◆ What to produce
What lines below hold the string "tube"? Copy them all.

-------------------------

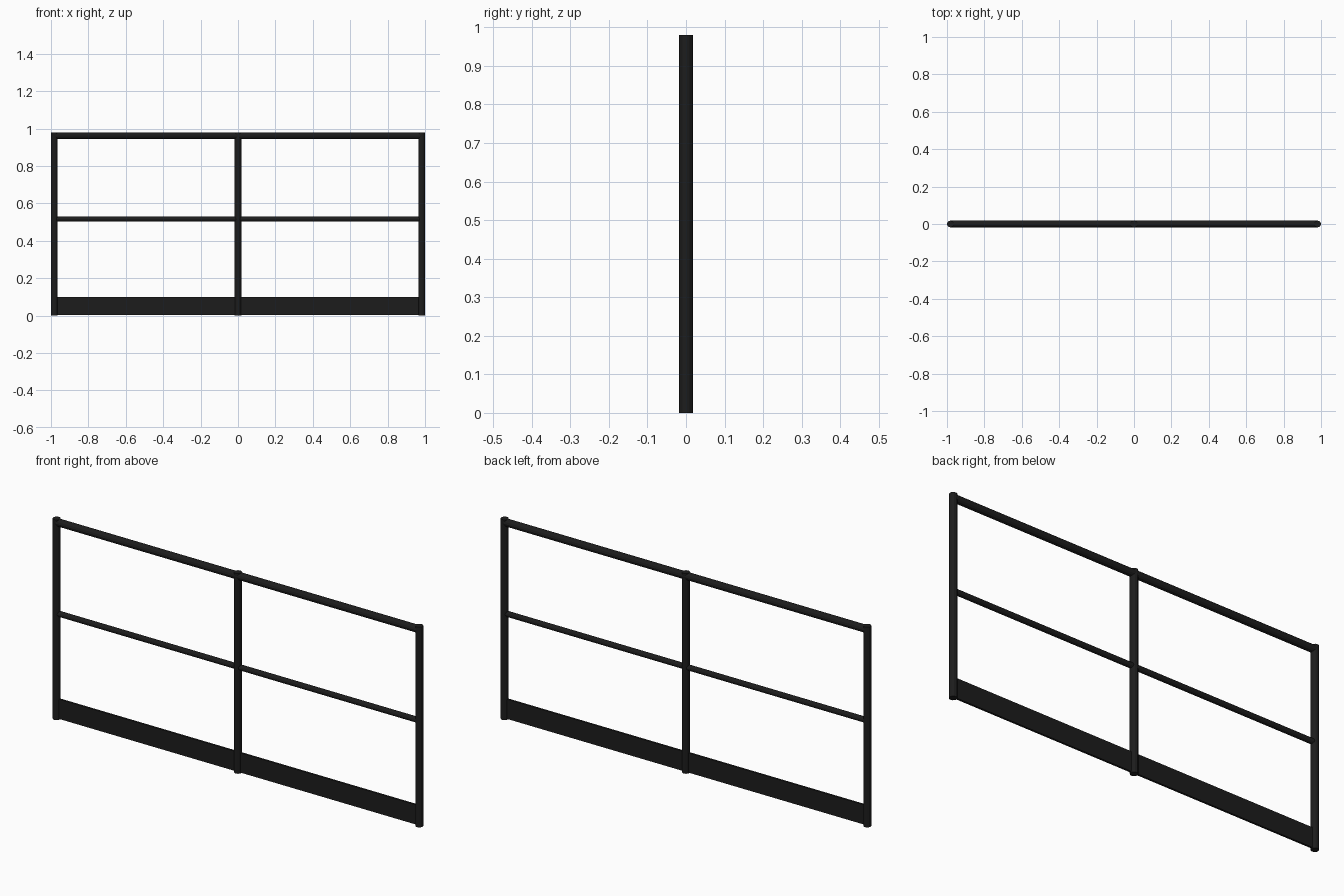
import bpy, math

if "Cube" in bpy.data.objects:
    bpy.data.objects.remove(bpy.data.objects["Cube"])

mat = bpy.data.materials.new("dark_metal")
mat.diffuse_color = (0.012, 0.012, 0.012, 1)
mat.use_nodes = True
mat.node_tree.nodes["Principled BSDF"].inputs["Base Color"].default_value = mat.diffuse_color

POST_R, RAIL_R, END_X, TOP = 0.018, 0.0135, 0.982, 0.98


def tube(name, radius, length, loc, along_x=False):
    rot = (0, math.pi / 2, 0) if along_x else (0, 0, 0)
    bpy.ops.mesh.primitive_cylinder_add(vertices=12, radius=radius, depth=length,
                                        location=loc, rotation=rot)
    obj = bpy.context.object
    obj.name = name
    obj.data.materials.append(mat)


# Upright posts
for name, x in (("left_post", -END_X), ("middle_post", 0), ("right_post", END_X)):
    tube(name, POST_R, TOP, (x, 0, TOP / 2))

# Handrail and mid rail
tube("top_rail", POST_R, 2 * END_X, (0, 0, TOP - POST_R), True)
tube("mid_rail", RAIL_R, 2 * END_X, (0, 0, 0.516), True)

# Toe boards between the posts
for name, s in (("left_toe_board", -1), ("right_toe_board", 1)):
    bpy.ops.mesh.primitive_cube_add(size=1, location=(s * END_X / 2, 0, 0.052))
    board = bpy.context.object
    board.name = name
    board.scale = (END_X - POST_R, 0.01, 0.096)
    board.data.materials.append(mat)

-------------------------

◆ Answer space
def tube(name, radius, length, loc, along_x=False):
    tube(name, POST_R, TOP, (x, 0, TOP / 2))
tube("top_rail", POST_R, 2 * END_X, (0, 0, TOP - POST_R), True)
tube("mid_rail", RAIL_R, 2 * END_X, (0, 0, 0.516), True)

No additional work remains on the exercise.